“Right now we’ve got glass in there that’s not very effective in keeping the heat in and the cold out or vice versa. The doors will frost over and often times will freeze shut,” said Diers.  

The project is estimated to cost just over $51,000. Diers said the city has saved $40,000 in the general fund to be able to go ahead with the work that has been approved. The city also received a $10,000 hotel/max tax grant to assist in the funding.

• The first reading of an ordinance that amends the city code to allow abutting property owners to trim trees in the right of way was approved.

City code states that it is the duty of the property owner to keep trees in the right of way trimmed to a height of 15 feet above the street and 8 feet above the sidewalk.

“It’s a pretty big change in that we’ve required property owners to trim those trees. We just haven’t given them ability to do it themselves. They’ve had to hire somebody licensed to do it. They’re still responsible for doing it. They can just do it on their own,” said Diers.

Diers did say that if property owners thought that the work was beyond their means or too big of a task, to hire a licensed professional to trim the trees.

• The second reading of ordinance 1128, which deals with regulations for the connection of sump pump systems into the public stormwater sewer system, was approved by the council.

Prior to this proposed ordinance, individual agreements with property owners and the city were arranged to allow connection to the storm sewer system. This is a way for people to keep sump pump water from flowing into streets. 

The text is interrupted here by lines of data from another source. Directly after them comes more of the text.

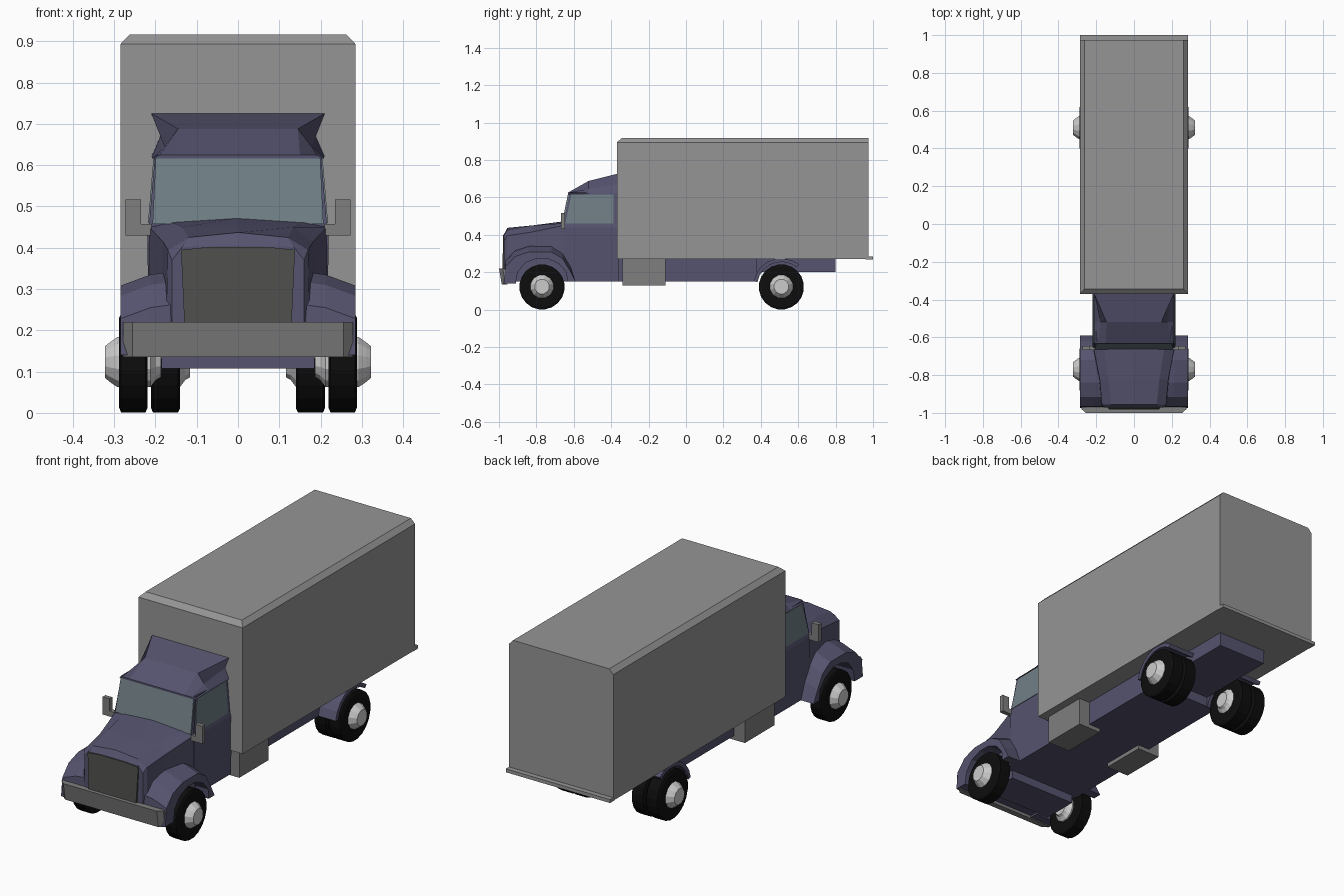
import bpy, bmesh, math
from mathutils import Vector

if "Cube" in bpy.data.objects:
    bpy.data.objects.remove(bpy.data.objects["Cube"])


def material(name, rgb):
    m = bpy.data.materials.new(name)
    m.diffuse_color = (*rgb, 1)
    m.use_nodes = True
    m.node_tree.nodes["Principled BSDF"].inputs["Base Color"].default_value = m.diffuse_color
    return m


BLUE = material("blue_paint", (0.09, 0.087, 0.158))
GREY = material("panel_grey", (0.30, 0.30, 0.30))
TRIM = material("trim_grey", (0.21, 0.21, 0.21))
DARK = material("grille_dark", (0.078, 0.078, 0.074))
GLASS = material("glass", (0.162, 0.21, 0.235))
RUBBER = material("rubber", (0.004, 0.004, 0.004))
METAL = material("hub_metal", (0.82, 0.82, 0.82))


def finish(name, bm, mat):
    bmesh.ops.recalc_face_normals(bm, faces=bm.faces)
    me = bpy.data.meshes.new(name)
    bm.to_mesh(me)
    bm.free()
    me.materials.append(mat)
    ob = bpy.data.objects.new(name, me)
    bpy.context.collection.objects.link(ob)
    return ob


def loft(name, loops, mat, mirror=False):
    """Skin matching closed loops of points and cap both ends."""
    bm = bmesh.new()
    for s in ((1, -1) if mirror else (1,)):
        rings = [[bm.verts.new((x * s, y, z)) for x, y, z in lp] for lp in loops]
        n = len(rings[0])
        for a, b in zip(rings, rings[1:]):
            for i in range(n):
                j = (i + 1) % n
                bm.faces.new((a[i], a[j], b[j], b[i]))
        bm.faces.new(rings[0])
        bm.faces.new(rings[-1])
    return finish(name, bm, mat)


def box(name, x, y, z, mat, mirror=False):
    rect = lambda h: [(x[0], y[0], h), (x[1], y[0], h), (x[1], y[1], h), (x[0], y[1], h)]
    return loft(name, [rect(z[0]), rect(z[1])], mat, mirror)


def section(y, half):
    """Symmetric cross-section at y from right-hand (x, z) points, centre first."""
    return [(x, y, z) for x, z in half] + [(-x, y, z) for x, z in reversed(half) if x > 0]


def panel(name, pts, offset, mat, mirror=False):
    return loft(name, [pts, [tuple(Vector(p) + Vector(offset)) for p in pts]], mat, mirror)


def turned(name, y, z, profile, sides, mat):
    """Profile of (x, radius) turned around an axle, on both sides."""
    loops = [[(x, y + r * math.cos(t), z + r * math.sin(t))
              for t in (2 * math.pi * (i + 0.5) / sides for i in range(sides))]
             for x, r in profile]
    return loft(name, loops, mat, mirror=True)


# Cargo box with chamfered top edges at front and sides, plus rear sill
def cargo_ring(x, y0, z):
    return [(-x, y0, z), (x, y0, z), (x, 0.975, z), (-x, 0.975, z)]


loft("cargo_box", [cargo_ring(0.285, -0.37, 0.27), cargo_ring(0.285, -0.37, 0.893),
                   cargo_ring(0.263, -0.345, 0.916)], GREY)
box("rear_sill", (-0.285, 0.285), (0.96, 1.0), (0.268, 0.285), GREY)

# Cab body, narrowing above the window line
cab = [(0.15, 0.215, -0.655), (0.44, 0.22, -0.655), (0.46, 0.215, -0.655), (0.625, 0.201, -0.622)]
loft("cab", [[(-x, y, z), (x, y, z), (x, -0.362, z), (-x, -0.362, z)] for z, x, y in cab], BLUE)

# Roof fairing with hollowed sides
loft("roof_fairing", [
    section(-0.632, [(0, 0.625), (0.15, 0.625), (0.19, 0.625), (0.208, 0.616)]),
    section(-0.52, [(0, 0.688), (0.145, 0.688), (0.178, 0.645), (0.208, 0.62)]),
    section(-0.37, [(0, 0.725), (0.21, 0.725), (0.188, 0.67), (0.21, 0.62)])], BLUE)

# Windows
panel("windscreen", [(-0.207, -0.65, 0.458), (0.207, -0.65, 0.458),
                     (0.199, -0.617, 0.619), (-0.199, -0.617, 0.619)], (0, -0.014, 0), GLASS)
panel("side_window", [(0.209, -0.645, 0.46), (0.209, -0.387, 0.46),
                      (0.196, -0.387, 0.615), (0.196, -0.613, 0.615)], (0.009, 0, 0), GLASS, True)

# Bonnet
loft("bonnet", [
    section(-0.972, [(0, 0.405), (0.135, 0.402), (0.16, 0.37), (0.16, 0.17)]),
    section(-0.955, [(0, 0.437), (0.12, 0.425), (0.17, 0.395), (0.175, 0.15)]),
    section(-0.82, [(0, 0.45), (0.135, 0.45), (0.182, 0.415), (0.19, 0.15)]),
    section(-0.652, [(0, 0.472), (0.16, 0.462), (0.215, 0.45), (0.219, 0.15)])], BLUE)
panel("grille", [(-0.13, -0.97, 0.22), (0, -0.97, 0.213), (0.13, -0.97, 0.22),
                 (0.138, -0.965, 0.395), (0.07, -0.965, 0.402), (-0.07, -0.965, 0.402),
                 (-0.138, -0.965, 0.395)], (0, -0.012, 0), DARK)

# Front bumper, leaning forward with swept-back ends
bumper = [(-0.278, 0.02), (-0.255, 0.0), (0.255, 0.0), (0.278, 0.02), (0.278, 0.03), (-0.278, 0.03)]
loft("front_bumper", [[(x, y + d, z) for x, y in bumper]
                      for z, d in ((0.135, -0.985), (0.22, -1.0))], TRIM)

# Front mudguards: (outer y, z, opening y, z) around the arch
arch = [(-0.975, 0.14, -0.91, 0.14), (-0.965, 0.24, -0.90, 0.2), (-0.915, 0.295, -0.86, 0.25),
        (-0.84, 0.32, -0.80, 0.272), (-0.72, 0.32, -0.74, 0.272), (-0.66, 0.285, -0.68, 0.245),
        (-0.62, 0.22, -0.64, 0.2), (-0.59, 0.15, -0.635, 0.15)]
loft("front_mudguard", [[(0.16, a, b + 0.022 * (b > 0.2)), (0.212, a, b + 0.015 * (b > 0.2)),
                         (0.285, a, b - 0.012 * (b > 0.2)), (0.285, c, d), (0.16, c, d)]
                        for a, b, c, d in arch], BLUE, True)

# Rear mudguards under the box, ending just behind the axle
rear_arch = []
for i in range(8):
    t = math.radians(170 - i * 17)
    p = [(r * math.cos(t) + 0.51, min(0.27, 0.125 + r * math.sin(t))) for r in (0.13, 0.15)]
    rear_arch.append([(0.135, *p[0]), (0.28, *p[0]), (0.28, *p[1]), (0.135, *p[1])])
loft("rear_mudguard", rear_arch, BLUE, True)

# Chassis
box("chassis", (-0.185, 0.185), (-0.37, 0.38), (0.15, 0.271), BLUE)
box("rear_frame", (-0.135, 0.135), (0.37, 0.8), (0.2, 0.271), BLUE)
box("front_crossmember", (-0.185, 0.185), (-0.86, -0.68), (0.108, 0.17), BLUE)
box("fuel_tank", (0.12, 0.245), (-0.34, -0.11), (0.13, 0.272), TRIM, True)

# Door mirrors
mirror_shape = [(0.21, 0.43), (0.273, 0.43), (0.273, 0.517), (0.235, 0.517), (0.235, 0.457), (0.21, 0.457)]
panel("door_mirror", [(x, -0.668, z) for x, z in mirror_shape], (0, 0.022, 0), TRIM, True)


# Wheels: single at the front, double at the rear
def tyre(name, y, x0, x1):
    turned(name, y, 0.121, [(x0, 0.06), (x0, 0.11), (x0 + 0.005, 0.121),
                            (x1 - 0.005, 0.121), (x1, 0.11), (x1, 0.06)], 20, RUBBER)


def hub(name, y, x0, x1):
    turned(name, y, 0.123, [(x0, 0.038), (x0 + 0.012, 0.045), (x0 + 0.025, 0.063),
                            (x1 - 0.03, 0.063), (x1 - 0.012, 0.05), (x1, 0.04)], 12, METAL)


tyre("front_tyre", -0.77, 0.219, 0.288)
hub("front_hub", -0.77, 0.187, 0.322)
tyre("rear_outer_tyre", 0.51, 0.219, 0.288)
tyre("rear_inner_tyre", 0.51, 0.14, 0.211)
hub("rear_hub", 0.51, 0.116, 0.322)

• A public hearing was set for May 6 to review the application for the (SRF) State Revolving Fund Loan. That hearing will also include making public the environmental aspects of the new water resource recovery facility.

• Marks Wicks, community development director, made requests for use of city property and street closures for the Cedar River Shiver this Saturday. Wicks said a determination will probably be made Wednesday if the event will be held as scheduled because of the high level of the Cedar River.

“It’s still on for this Saturday, depending on what the river does,” said Wicks.

• Mayor Dean Andrews appointed Beth Diers to replace Stewart Coulson on the Public Housing Board.

Council members Keith Starr and Dan Mallaro were not present at the meeting.